Apple vs Google on privacy: a tale of absolute competitive advantage
Isn’t Apple just spyware, like Google?
Mac and iOS as stopgaps
Apple is a secretive company with proprietary products and a closed ecosystem. While that’s not ideal in the long-term, we have chosen Apple’s platform as a stop gap to launch the core of our distributed social platform.
In line with our Manifesto, we will build our own independent platform and that includes eventually having a device with independent hardware, software, and services. We’re in this for the long haul but we have to start somewhere. And we have chosen Apple’s platform as the place to start. This has, predictably, upset some people.
Isn’t Apple just spyware, like Google?
The main criticism I’m hearing about our choice of platform is “Apple is just as much spyware as Google”. And this just simply isn’t true. You don’t even have to like Apple to see why they’re different. You just have to understand the profit motive and the concept of competitive advantage.
The question isn’t "can they spy on you if they want to?" but rather “is it in their interests to spy on you?"
For Google, the answer is yes, it is in their direct financial interests to spy on you. Selling you is the primary means by which Google makes money.
For Apple, the answer is no, it is not in their direct financial interests to spy on you. Selling you products is how Apple makes money.
Spyware vs Regulation
Now think about what’s happening in the world: More and more people are waking up to corporate surveillance.

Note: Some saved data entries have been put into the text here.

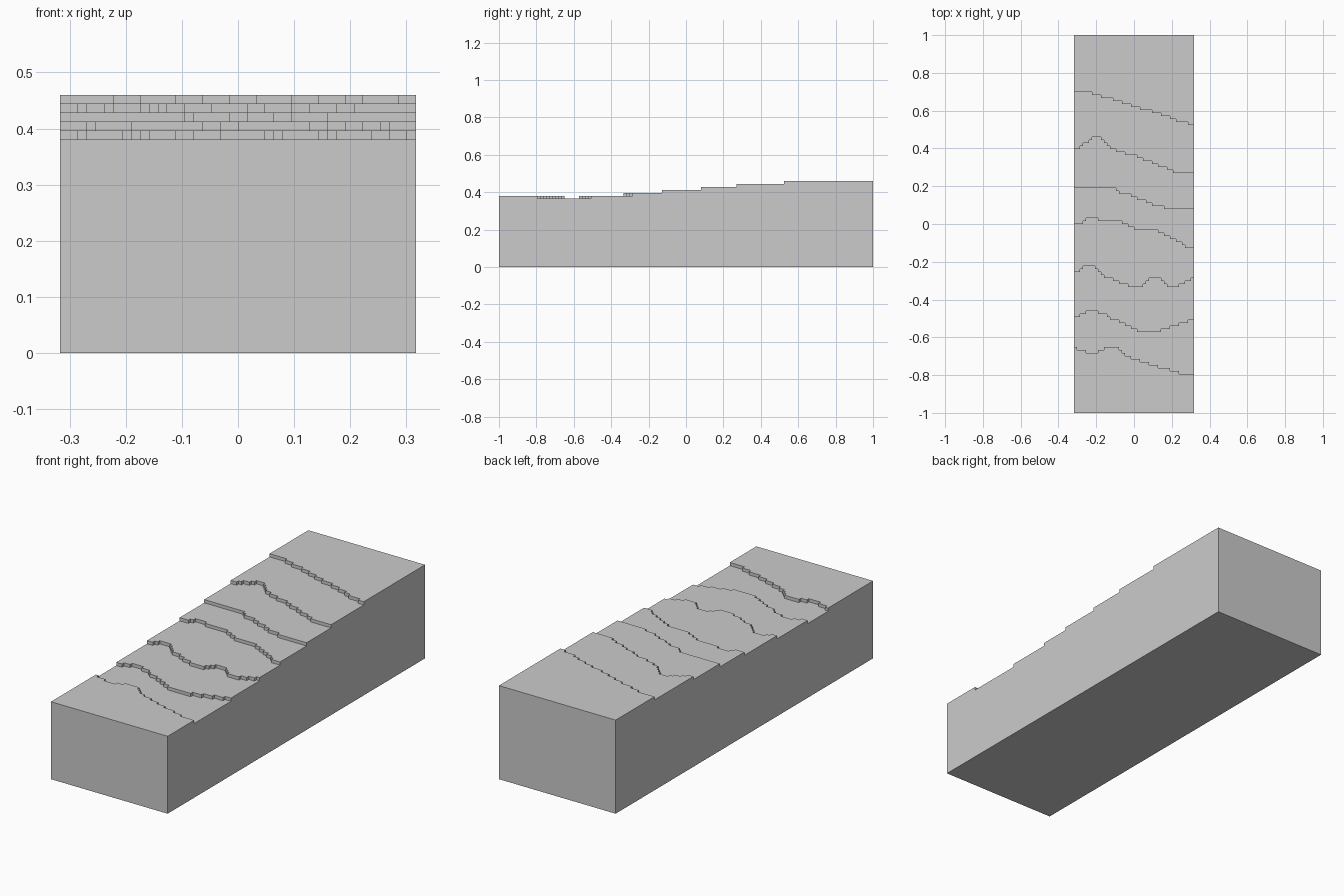
import bpy, bmesh

if "Cube" in bpy.data.objects:
    bpy.data.objects.remove(bpy.data.objects["Cube"])

C = 2 / 126            # grid cell
COLS = 40              # cells across x
HALF = 63              # cells from the centre to each end

# Terrace edges, front to back: (column, y) control points in cells
EDGES = [
    [(0, -41), (2, -42), (4, -43), (7, -43), (9, -42), (10, -41), (14, -41), (17, -44), (23, -46), (36, -50), (39, -50)],
    [(0, -31), (5, -29), (7, -29), (15, -33), (22, -36), (27, -36), (33, -34), (39, -32)],
    [(0, -16), (4, -14), (6, -14), (9, -17), (13, -19), (19, -21), (22, -21), (25, -18), (28, -18), (31, -21), (34, -21), (39, -18)],
    [(0, 0), (1, 0), (5, 2), (7, 2), (8, 1), (14, 1), (21, -2), (26, -2), (33, -5), (37, -8), (39, -8)],
    [(0, 12), (12, 12), (16, 10), (20, 9), (24, 7), (31, 5), (39, 5)],
    [(0, 25), (1, 25), (6, 29), (8, 29), (11, 26), (14, 24), (19, 23), (24, 21), (29, 19), (34, 17), (39, 17)],
    [(0, 44), (4, 44), (14, 41), (20, 39), (27, 37), (35, 34), (39, 33)],
]
HEIGHTS = [24, 23, 24, 25, 26, 27, 28, 29]


def sample(points, col):
    for (c0, y0), (c1, y1) in zip(points, points[1:]):
        if c0 <= col <= c1:
            return round(y0 + (y1 - y0) * (col - c0) / (c1 - c0))


def staircase(points):
    """Blocky outline running left to right along the cell grid."""
    path = []
    for col in range(COLS):
        y = sample(points, col)
        if path and path[-1][1] == y:
            path[-1] = (col + 1, y)
        else:
            path += [(col, y), (col + 1, y)]
    return path


bm = bmesh.new()


def face(points):
    bm.faces.new([bm.verts.new(((x - COLS / 2) * C, y * C, z * C)) for x, y, z in points])


paths = [[(0, -HALF), (COLS, -HALF)]] + [staircase(e) for e in EDGES] + [[(0, HALF), (COLS, HALF)]]

# Flat terrace tops
for h, near, far in zip(HEIGHTS, paths, paths[1:]):
    face([(x, y, h) for x, y in near] + [(x, y, h) for x, y in reversed(far)])

# Risers, with the front and back walls as the first and last
levels = [0] + HEIGHTS + [0]
for path, low, high in zip(paths, levels, levels[1:]):
    for (xa, ya), (xb, yb) in zip(path, path[1:]):
        face([(xa, ya, low), (xb, yb, low), (xb, yb, high), (xa, ya, high)])

# Stepped side walls and the underside
for end in (0, -1):
    profile = []
    for path, low, high in zip(paths, levels, levels[1:]):
        x, y = path[end]
        profile += [(x, y, low), (x, y, high)]
    face(profile)
face([(0, -HALF, 0), (0, HALF, 0), (COLS, HALF, 0), (COLS, -HALF, 0)])

bmesh.ops.remove_doubles(bm, verts=bm.verts, dist=C * 0.05)
bmesh.ops.recalc_face_normals(bm, faces=bm.faces)
mesh = bpy.data.meshes.new("terraced_block")
bm.to_mesh(mesh)
bm.free()
bpy.context.collection.objects.link(bpy.data.objects.new("terraced_block", mesh))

This includes policymakers and politicians. Spyware corporations like Google are countering by increasing their lobbying (“OK, you see us for what we are now, here’s some money, does that make it better?”)
Regardless, it is clear that there will be (and already is) increased regulation.
Some of that regulation could seriously harm Google (which is why they’re spending so much on lobbying). When I talked to Eric Schmidt last year, he told me that he spends every day “fighting regulation” and that regulation "could kill Google". Not immediately, of course, and not even entirely, but slowly, over time, it could kill what Google can become if left unrestricted.
So we are increasingly living in a world where privacy is becoming competitive advantage. This is bad news for Google because privacy is the one area that Google cannot compete in.
Privacy is Google’s Achilles' heel
Privacy is mutually exclusive with Google’s business model.
If they stop spying on people tomorrow, they would go bankrupt. Of course, that’s a silly scenario because they couldn’t stop spying on you even if they wanted to. As a publicly-traded corporation, Google would get sued by its shareholders if it even as much as thought too loudly about altering its core business model.
Since Google cannot compete in actual privacy, it tries to foster the illusion of privacy. One way to do this is to focus on security. Security is a related but very different thing to privacy, and is often used as a convenient misdirection.
Here’s an analogy: The mafia offer great security. If you’re under their protection, they will keep you safe and secure – perhaps even better than anyone else can. But the one group they will not keep you secure from is themselves. Similarly, Google has amazing security. If you’re their user, they will do everything in their power to keep you safe from everyone… except themselves. The price of enjoying Google’s security is your privacy.
Privacy is Apple’s absolute competitive advantage
Apple, on the other hand, can compete on privacy. Their core revenue stream is not tied to monetising data.
We know that Google cannot stop spying on you because they would go bankrupt if they tried. Their shareholders wouldn’t even let them attempt such a thing. But what about Apple?
Let’s say, for the sake of argument, that Apple is spying on you today. If it stopped tomorrow, in stark contrast to Google, Apple would still be the most successful consumer technology company in the world.
So riddle me this: if you have an absolute competitive advantage – if you have something that you can do that your competitors cannot – would you throw it away?
Only if you’re an idiot.
And something tells me Tim Cook isn’t an idiot.